Saved data entries
=== Begin Enclosure ===
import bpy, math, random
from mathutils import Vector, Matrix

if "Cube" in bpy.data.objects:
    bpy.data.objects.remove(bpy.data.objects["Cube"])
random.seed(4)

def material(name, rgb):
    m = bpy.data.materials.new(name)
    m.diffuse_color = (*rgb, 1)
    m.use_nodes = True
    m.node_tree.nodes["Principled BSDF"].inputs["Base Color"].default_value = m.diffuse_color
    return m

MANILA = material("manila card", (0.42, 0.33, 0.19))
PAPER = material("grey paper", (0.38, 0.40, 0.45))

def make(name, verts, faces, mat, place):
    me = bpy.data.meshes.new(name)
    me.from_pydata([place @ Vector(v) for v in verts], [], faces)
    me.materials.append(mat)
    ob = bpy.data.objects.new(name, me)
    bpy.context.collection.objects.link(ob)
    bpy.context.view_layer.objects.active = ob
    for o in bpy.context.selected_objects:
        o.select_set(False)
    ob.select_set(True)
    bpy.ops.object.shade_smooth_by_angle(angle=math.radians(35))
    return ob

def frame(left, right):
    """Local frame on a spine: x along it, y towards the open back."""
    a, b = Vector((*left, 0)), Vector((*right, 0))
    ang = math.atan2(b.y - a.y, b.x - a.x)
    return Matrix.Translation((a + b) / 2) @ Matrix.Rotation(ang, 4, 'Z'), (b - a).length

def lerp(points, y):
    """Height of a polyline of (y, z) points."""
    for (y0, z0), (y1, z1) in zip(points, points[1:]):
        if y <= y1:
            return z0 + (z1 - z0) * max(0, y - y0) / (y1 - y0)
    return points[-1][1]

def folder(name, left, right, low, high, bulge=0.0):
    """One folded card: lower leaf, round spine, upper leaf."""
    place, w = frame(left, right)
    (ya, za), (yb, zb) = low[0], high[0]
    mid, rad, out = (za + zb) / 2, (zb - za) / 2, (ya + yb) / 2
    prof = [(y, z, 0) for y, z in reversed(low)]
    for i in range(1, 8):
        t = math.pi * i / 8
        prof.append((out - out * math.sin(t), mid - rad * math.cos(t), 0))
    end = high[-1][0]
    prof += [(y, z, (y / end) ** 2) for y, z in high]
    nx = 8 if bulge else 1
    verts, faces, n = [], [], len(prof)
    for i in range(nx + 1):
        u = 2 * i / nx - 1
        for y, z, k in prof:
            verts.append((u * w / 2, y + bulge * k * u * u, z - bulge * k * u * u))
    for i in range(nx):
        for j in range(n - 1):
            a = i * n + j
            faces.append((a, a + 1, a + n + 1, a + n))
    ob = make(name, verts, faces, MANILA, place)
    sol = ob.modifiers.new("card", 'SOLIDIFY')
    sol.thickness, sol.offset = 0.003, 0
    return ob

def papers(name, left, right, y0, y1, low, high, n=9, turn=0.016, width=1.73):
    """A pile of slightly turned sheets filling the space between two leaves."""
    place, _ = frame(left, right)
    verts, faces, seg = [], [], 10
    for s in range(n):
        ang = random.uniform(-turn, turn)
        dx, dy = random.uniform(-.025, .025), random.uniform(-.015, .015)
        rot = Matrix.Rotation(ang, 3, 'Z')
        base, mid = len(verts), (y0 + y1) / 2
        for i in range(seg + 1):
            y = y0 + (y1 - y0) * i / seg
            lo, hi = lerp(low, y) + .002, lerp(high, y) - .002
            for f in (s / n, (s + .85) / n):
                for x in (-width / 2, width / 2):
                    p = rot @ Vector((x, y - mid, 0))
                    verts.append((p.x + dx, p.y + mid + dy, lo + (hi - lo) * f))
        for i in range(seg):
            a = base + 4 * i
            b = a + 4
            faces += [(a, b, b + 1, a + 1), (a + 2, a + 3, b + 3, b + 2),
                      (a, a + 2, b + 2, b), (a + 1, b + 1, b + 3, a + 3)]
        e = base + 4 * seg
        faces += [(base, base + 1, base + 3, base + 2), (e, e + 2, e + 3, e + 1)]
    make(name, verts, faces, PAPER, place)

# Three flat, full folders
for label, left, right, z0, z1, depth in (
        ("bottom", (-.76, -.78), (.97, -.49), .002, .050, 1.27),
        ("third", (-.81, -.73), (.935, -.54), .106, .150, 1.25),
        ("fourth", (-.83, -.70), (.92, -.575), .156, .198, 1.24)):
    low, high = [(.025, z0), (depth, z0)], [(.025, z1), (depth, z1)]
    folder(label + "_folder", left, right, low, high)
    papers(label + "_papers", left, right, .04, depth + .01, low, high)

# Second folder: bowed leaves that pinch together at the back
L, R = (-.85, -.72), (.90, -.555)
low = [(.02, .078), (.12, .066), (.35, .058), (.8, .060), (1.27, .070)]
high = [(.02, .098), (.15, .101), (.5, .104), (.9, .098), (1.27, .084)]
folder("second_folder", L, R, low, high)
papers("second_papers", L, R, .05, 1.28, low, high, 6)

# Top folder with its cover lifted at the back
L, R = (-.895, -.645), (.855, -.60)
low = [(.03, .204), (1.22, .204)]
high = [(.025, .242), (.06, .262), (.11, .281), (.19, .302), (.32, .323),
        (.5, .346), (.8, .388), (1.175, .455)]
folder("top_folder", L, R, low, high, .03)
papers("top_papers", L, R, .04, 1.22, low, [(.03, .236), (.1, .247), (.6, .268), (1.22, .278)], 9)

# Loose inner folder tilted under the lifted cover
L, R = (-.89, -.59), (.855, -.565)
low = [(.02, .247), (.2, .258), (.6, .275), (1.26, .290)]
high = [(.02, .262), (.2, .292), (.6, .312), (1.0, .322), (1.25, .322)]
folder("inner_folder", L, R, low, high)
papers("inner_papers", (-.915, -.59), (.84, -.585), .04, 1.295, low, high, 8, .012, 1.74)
=== End Enclosure ===
# WHAT YOU HAVE TO DO:
Return solely the count of lines in the data above in which the word "place" occurs.

# PROBLEM SOLUTION:
6